Who Is Responsible For The Rupture?
The dam collapse remains under investigation, and while Ukraine blames Russia for intentional neglect followed by intentional sabotage, the Kremlin says Ukraine’s military strikes in the area were the cause.
An expected counteroffensive from Ukraine has not yet occurred, and Kyiv alleges that Russia damaged the dam as a strategic attempt to slow Ukraine’s planned actions in the area. Russia, however, claims that Ukraine orchestrated the attack to stop Kremlin forces from crossing the river and attacking Ukraine on the west of the Dnieper.
The Biden administration has stated only that U.S. officials are monitoring the situation closely.
Humanitarian organizations have already stepped up to assist the many thousands of Ukrainians affected by the floods, while UN Undersecretary General for Humanitarian Affairs Martin Griffiths commented that the crisis will make life “intolerably harder” for civilians already negatively impacted by the war.
Although officials have said there is no immediate danger to cooling processes at Zaporizhzhia, the possibility of a worsening ecological disaster remains.
Over 150 tons of industrial chemicals and toxins are now in the watershed and are expected to reach as far as Romania and Turkey.

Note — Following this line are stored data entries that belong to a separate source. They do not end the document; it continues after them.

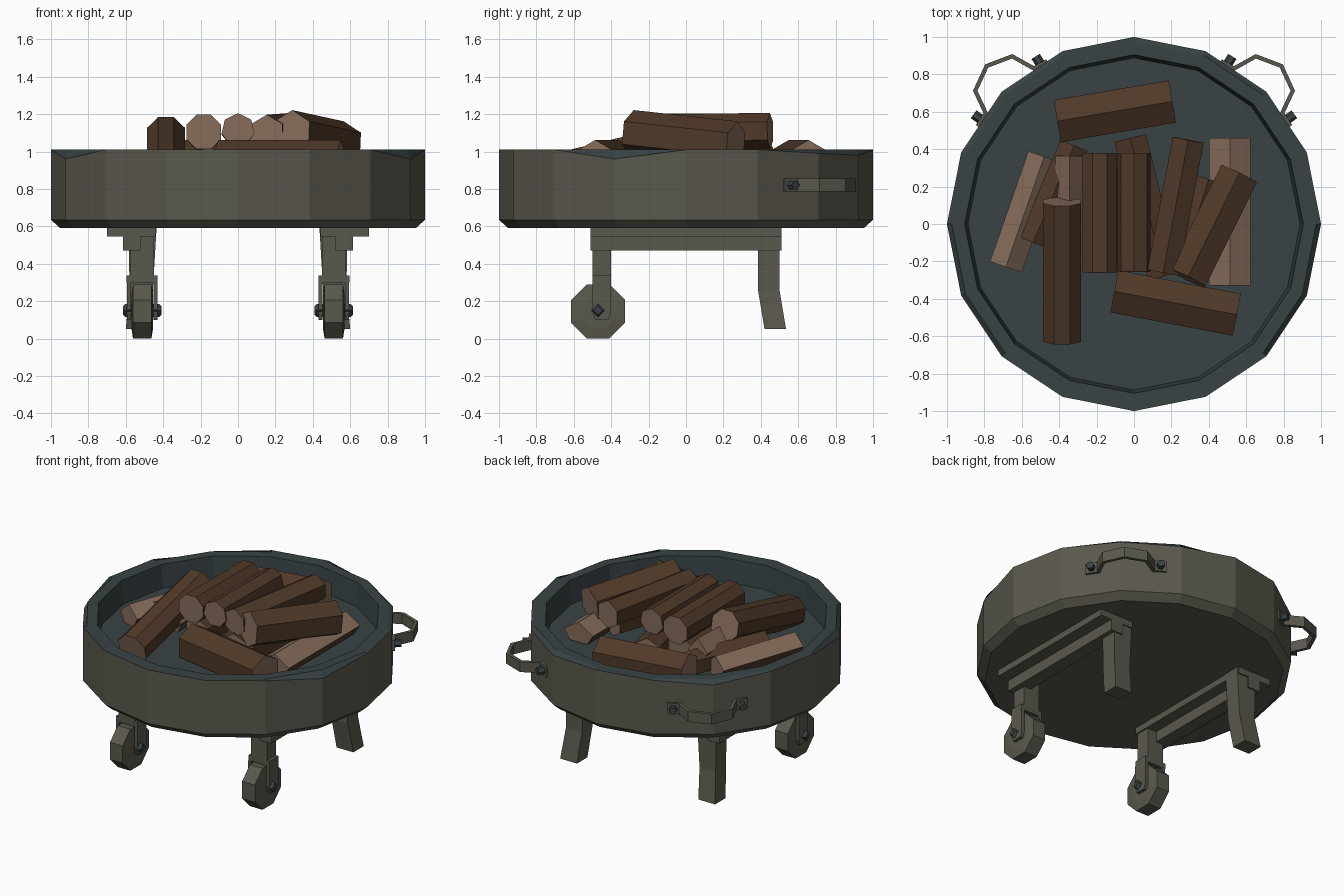
import bpy, bmesh, math
from mathutils import Vector

if "Cube" in bpy.data.objects:
    bpy.data.objects.remove(bpy.data.objects["Cube"])

def lin(c):
    c /= 255
    return c / 12.92 if c <= 0.04045 else ((c + 0.055) / 1.055) ** 2.4

def material(name, rgb):
    m = bpy.data.materials.new(name)
    m.diffuse_color = (*[lin(c) for c in rgb], 1)
    m.use_nodes = True
    m.node_tree.nodes["Principled BSDF"].inputs["Base Color"].default_value = m.diffuse_color
    return m

IRON = material("olive iron", (90, 88, 77))
SLATE = material("slate metal", (56, 66, 68))
BARK = material("bark brown", (80, 57, 40))
WOOD = material("cut wood", (134, 108, 90))

def finish(name, bm, mats):
    bmesh.ops.recalc_face_normals(bm, faces=bm.faces)
    me = bpy.data.meshes.new(name)
    bm.to_mesh(me)
    bm.free()
    for m in mats:
        me.materials.append(m)
    ob = bpy.data.objects.new(name, me)
    bpy.context.collection.objects.link(ob)
    return ob

def loft(name, rings, mats, side_mat=lambda k, i: 0, caps=(0, 0)):
    """Skin closed rings of points; material by ring number and side."""
    bm = bmesh.new()
    vs = [[bm.verts.new(p) for p in r] for r in rings]
    n = len(rings[0])
    for k in range(len(vs) - 1):
        for i in range(n):
            j = (i + 1) % n
            f = bm.faces.new((vs[k][i], vs[k][j], vs[k + 1][j], vs[k + 1][i]))
            f.material_index = side_mat(k, i)
    for r, m in ((vs[0], caps[0]), (vs[-1], caps[1])):
        bm.faces.new(r).material_index = m
    return finish(name, bm, mats)

def rect(x0, x1, y0, y1, z):
    return [(x0, y0, z), (x1, y0, z), (x1, y1, z), (x0, y1, z)]

def box(name, x0, x1, y0, y1, z0, z1, mat=IRON):
    return loft(name, [rect(x0, x1, y0, y1, z0), rect(x0, x1, y0, y1, z1)], [mat])

def disc_x(name, c, h, r, n, turn, mat):
    """Prism along x, optional hub step through a list of (offset, radius)."""
    rings = [[(c[0] + o, c[1] + q * math.cos(turn + i * math.tau / n),
               c[2] + q * math.sin(turn + i * math.tau / n)) for i in range(n)]
             for o, q in ((-h, r * .62), (-h * .85, r), (h * .85, r), (h, r * .62))]
    return loft(name, rings, [mat])

# Fire bowl: sixteen sides, with a few chipped rim corners
TOP = 1.01
CHIPS = {15: .05, 9: .05, 3: .03, 2: .02, 6: .03}
profile = [(.95, .59), (1, .635), (1, TOP), (.975, TOP), (.905, TOP), (.888, .85)]
rings = []
for k, (r, z) in enumerate(profile):
    rings.append([(r * math.cos(i * math.tau / 16), r * math.sin(i * math.tau / 16),
                   z - (CHIPS.get(i, 0) if k == 2 else 0)) for i in range(16)])
loft("fire_bowl", rings, [IRON, SLATE], lambda k, i: int(k >= 2), (0, 1))

for s, side in ((-1, "left"), (1, "right")):
    def X(a, b):
        return (a, b) if s > 0 else (-b, -a)

    # Angle-iron rail under the bowl
    box(side + "_rail_flange", *X(.44, .70), -.51, .51, .545, .60)
    box(side + "_rail_web", *X(.52, .615), -.51, .51, .47, .545)

    # Bent back leg
    loft(side + "_back_leg", [rect(*X(.47, .60), .42, .535, .05),
                              rect(*X(.455, .58), .385, .50, .26),
                              rect(*X(.435, .585), .385, .50, .60)], [IRON])

    # Front caster: stem, fork, wheel and axle bolt
    cx = s * .512
    box(side + "_caster_stem", *X(.45, .575), -.50, -.40, .33, .60)
    box(side + "_fork_bridge", *X(.43, .595), -.50, -.40, .30, .337)
    for o, tag in ((-.0715, "a"), (.0715, "b")):
        loft(f"{side}_fork_plate_{tag}",
             [rect(cx + o - .011, cx + o + .011, -.485, -.415, .10),
              rect(cx + o - .011, cx + o + .011, -.50, -.40, .14),
              rect(cx + o - .011, cx + o + .011, -.50, -.40, .30)], [IRON])
    disc_x(side + "_wheel", (cx, -.47, .145), .058, .157, 8, math.pi / 8, IRON)
    disc_x(side + "_axle_bolt", (cx, -.47, .15), .104, .036, 4, 0, SLATE)

    # Strap handle on the back quarter, bent round a short path
    a = math.radians(47)
    nd = Vector((s * math.cos(a), math.sin(a), 0))
    td = Vector((s * math.sin(a), -math.cos(a), 0))
    half = [(.952, -.255), (.975, -.175), (1.10, -.135)]
    path = half + [(1.155, 0)] + [(n, -t) for n, t in reversed(half)]
    rings = []
    for i, (n, t) in enumerate(path):
        p0, p1 = path[max(i - 1, 0)], path[min(i + 1, 6)]
        d = Vector((p1[0] - p0[0], p1[1] - p0[1])).normalized()
        off = Vector((d.y, -d.x)) * .012
        A = nd * (n + off.x) + td * (t + off.y)
        B = nd * (n - off.x) + td * (t - off.y)
        rings.append([(p.x, p.y, z) for p, z in ((A, .785), (B, .785), (B, .857), (A, .857))])
    loft(side + "_handle", rings, [IRON])
    for t, tag in ((-.215, "a"), (.215, "b")):
        m = Vector((.2, 1 if t > 0 else -1))
        out = (nd + td * (.2 if t > 0 else -.2)).normalized()
        al = Vector((-out.y, out.x, 0))
        c = nd * .955 + td * t + Vector((0, 0, .82))
        rings = [[c + out * o + al * (.026 * math.cos(k * math.tau / 6))
                  + Vector((0, 0, .026 * math.sin(k * math.tau / 6))) for k in range(6)]
                 for o in (0, .06)]
        loft(f"{side}_handle_bolt_{tag}", rings, [SLATE])

# Firewood: cross-sections are (sideways, up) points
def round_section(r, n, turn=0):
    return [(r * math.sin(turn + i * math.tau / n), r * math.cos(turn + i * math.tau / n))
            for i in range(n)]

def split_section(w, h):
    return [(-w, 0), (0, h), (w, 0), (w * .6, -.07), (-w * .6, -.07)]

def log(name, p0, p1, section, wood_sides=()):
    p0, p1 = Vector(p0), Vector(p1)
    d = (p1 - p0).normalized()
    side = d.cross(Vector((0, 0, 1))).normalized()
    up = side.cross(d)
    rings = [[p + side * u + up * v for u, v in section] for p in (p0, p1)]
    loft(name, rings, [BARK, WOOD], lambda k, i: int(i in wood_sides), (1, 1))

hexa = round_section(.132, 6)
# Logs lying on the bowl floor
log("back_log", (-.41, .55, .93), (.205, .655, .93), hexa)
log("front_log", (-.105, -.36, .93), (.55, -.485, .93), hexa)
log("left_split_log", (-.48, .36, .92), (-.685, -.23, .92), split_section(.09, .07), (0, 1))
log("right_split_log", (.512, .46, .93), (.512, -.33, .93), split_section(.112, .07), (0, 1))
log("lower_log_1", (-.54, -.10, .92), (-.32, .42, .92), round_section(.09, 6))
log("lower_log_2", (-.02, .46, .93), (.16, -.28, .93), round_section(.10, 6))
log("lower_log_3", (.40, .24, .94), (.24, -.26, .94), round_section(.09, 6))
log("lower_log_4", (-.16, .30, .93), (-.16, -.22, .93), round_section(.10, 6))
log("centre_split_log", (-.345, .365, .99), (-.345, -.24, .97), split_section(.075, .09), (0, 1))
# Logs piled on top
log("pile_log_1", (-.183, .38, 1.10), (-.183, -.26, 1.105), round_section(.10, 8, math.pi / 8))
log("pile_log_2", (.0, .38, 1.11), (.0, -.255, 1.115), round_section(.09, 7))
log("pile_log_3", (.29, .45, 1.11), (.155, -.26, 1.10), round_section(.097, 6))
log("pile_log_4", (.56, .265, 1.04), (.285, -.29, 1.10), round_section(.122, 6))
log("leaning_log", (-.385, .12, 1.085), (-.385, -.62, .905), round_section(.11, 8, math.pi / 8))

Jack Buckby is 19FortyFive’s Breaking News Editor. He is a British author, counter-extremism researcher, and journalist based in New York. Reporting on the U.K., Europe, and the U.S., he works to analyze and understand left-wing and right-wing radicalization, and reports on Western governments’ approaches to the pressing issues of today. His books and research papers explore these themes and propose pragmatic solutions to our increasingly polarized society.